The Fine Wine Market and Interest Rates
With global interest rates such a topical theme going into 2024, our Senior Portfolio Manager Matt Small analyses what effect interest rates have had on the fine wine market historically and how changes in interest rates could influence the price of fine wine going into next year.
The western world’s largest central banks have, for the last two years, been walking an economic tight rope between managing inflation and maintaining economic growth. One of their main tools for influencing the economy is the setting of interest rates, otherwise known as monetary policy. An increase in rates, known as a hawkish policy, can be used to curb inflation, while a decrease in rates, known as a dovish policy, can be used to stimulate economic growth.
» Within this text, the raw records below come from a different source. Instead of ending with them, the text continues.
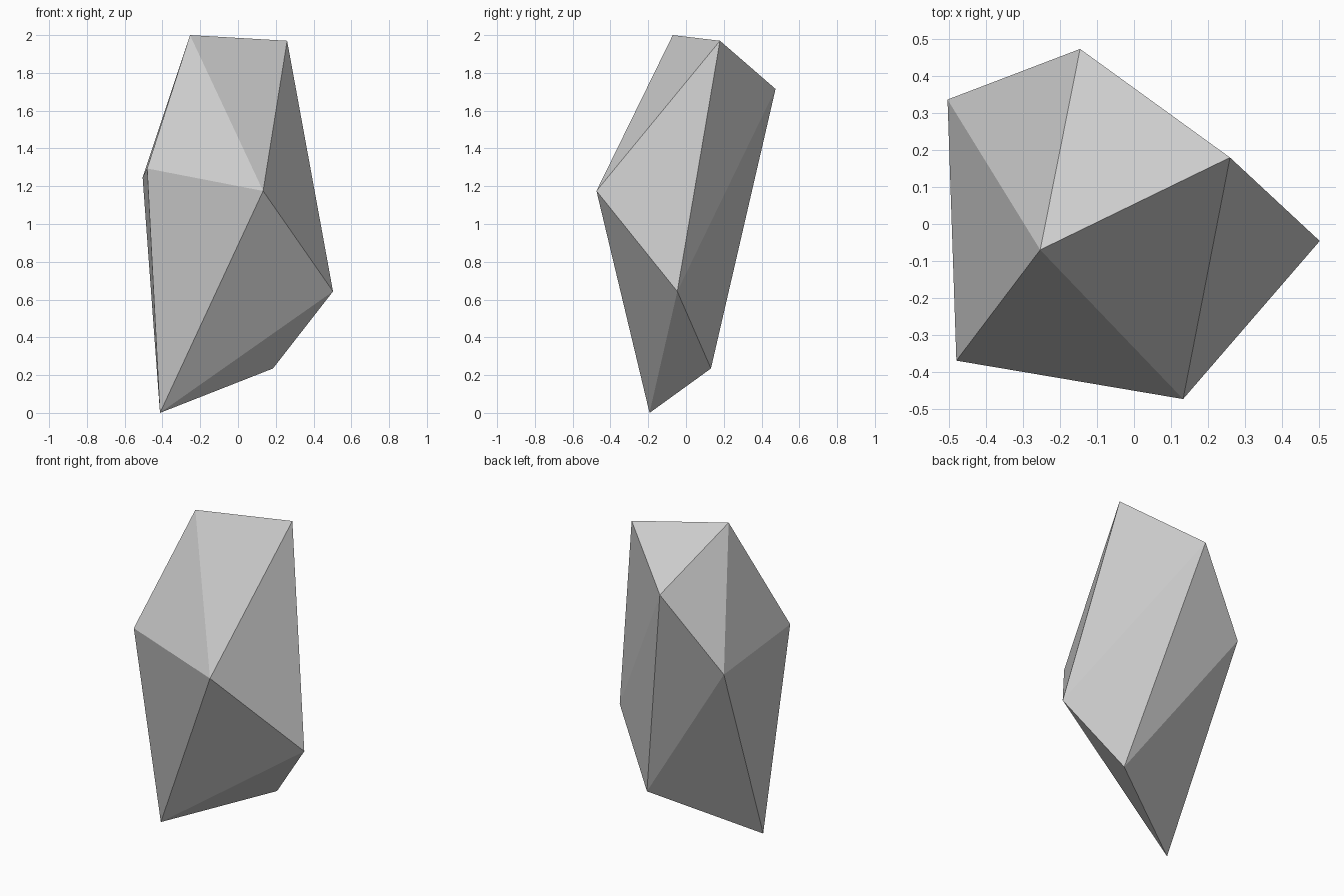
import bpy
import bmesh

if "Cube" in bpy.data.objects:
    bpy.data.objects.remove(bpy.data.objects["Cube"])

# Corners of the faceted stone, from top to bottom
CORNERS = [
    (-0.254, -0.070, 2.000),   # peak
    (0.260, 0.180, 1.970),     # right of peak
    (-0.146, 0.474, 1.715),    # back shoulder
    (-0.481, -0.370, 1.294),   # front left
    (-0.505, 0.337, 1.247),    # back left
    (0.133, -0.474, 1.175),    # front
    (0.503, -0.046, 0.643),    # right
    (0.185, 0.132, 0.235),     # lower back
    (-0.413, -0.193, 0.000),   # foot
]

# Stone: convex hull around the corners, flat shaded
bm = bmesh.new()
for corner in CORNERS:
    bm.verts.new(corner)
bmesh.ops.convex_hull(bm, input=bm.verts[:])
bmesh.ops.recalc_face_normals(bm, faces=bm.faces[:])

mesh = bpy.data.meshes.new("stone")
bm.to_mesh(mesh)
bm.free()
stone = bpy.data.objects.new("stone", mesh)
bpy.context.collection.objects.link(stone)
With global interest rates such a topical theme going into 2024, I believe it is poignant to analyse what effect interest rates have had on the fine wine market historically and how changes in interest rates could influence the price of fine wine going into next year.
To ascertain the historical effect of interest rates on the fine wine market, I am going to compare the value of the Liv-Ex Fine Wine 1000 (the benchmark fine wine index) to the yield of the 1-year UK gilt (the interest rate) since the inception of the index in January 2004. As a method of comparison, I am going to calculate the correlation coefficient (statistical measure of the strength of a linear relationship between two variables).
The correlation coefficient between the Liv-Ex Fine Wine 1000 and UK 1-year gilt yields is -0.61. Using the above interval table, we can determine that there is a strong inverse relationship between UK interest rates and the value of fine wine. Put simply when UK interest rates are high, fine wine values tend to be lower and when UK interest rates are low, fine wine values tend to be higher.
The reasons for this are threefold;
- When UK interest rates increase relative to global rates, this increases the value of Sterling. Sterling is the base currency for fine wine so when the value of Sterling increases, so does the cost of fine wine to non-UK consumers and reduces global demand for fine wine.
- The increase in the risk-free rate (central bank rate) has increased the opportunity cost of investing in wine. i.e. An investor decides between a guaranteed return of 5% with no risk, or fine wine which has averaged 7.2% over the long term which equates to a risk premium of 2.2%. When interest rates are lower this risk premium becomes more attractive.
- High interest rates reduce economic growth. When economic growth is high, spending on luxury goods such as fine wine increases.
Following a career in Investment Banking, Matt is fascinated by tracking and understanding the analytics of the fine wine market. He works with our investor clients, helping them to build robust, diversified portfolios with long-term earnings potential.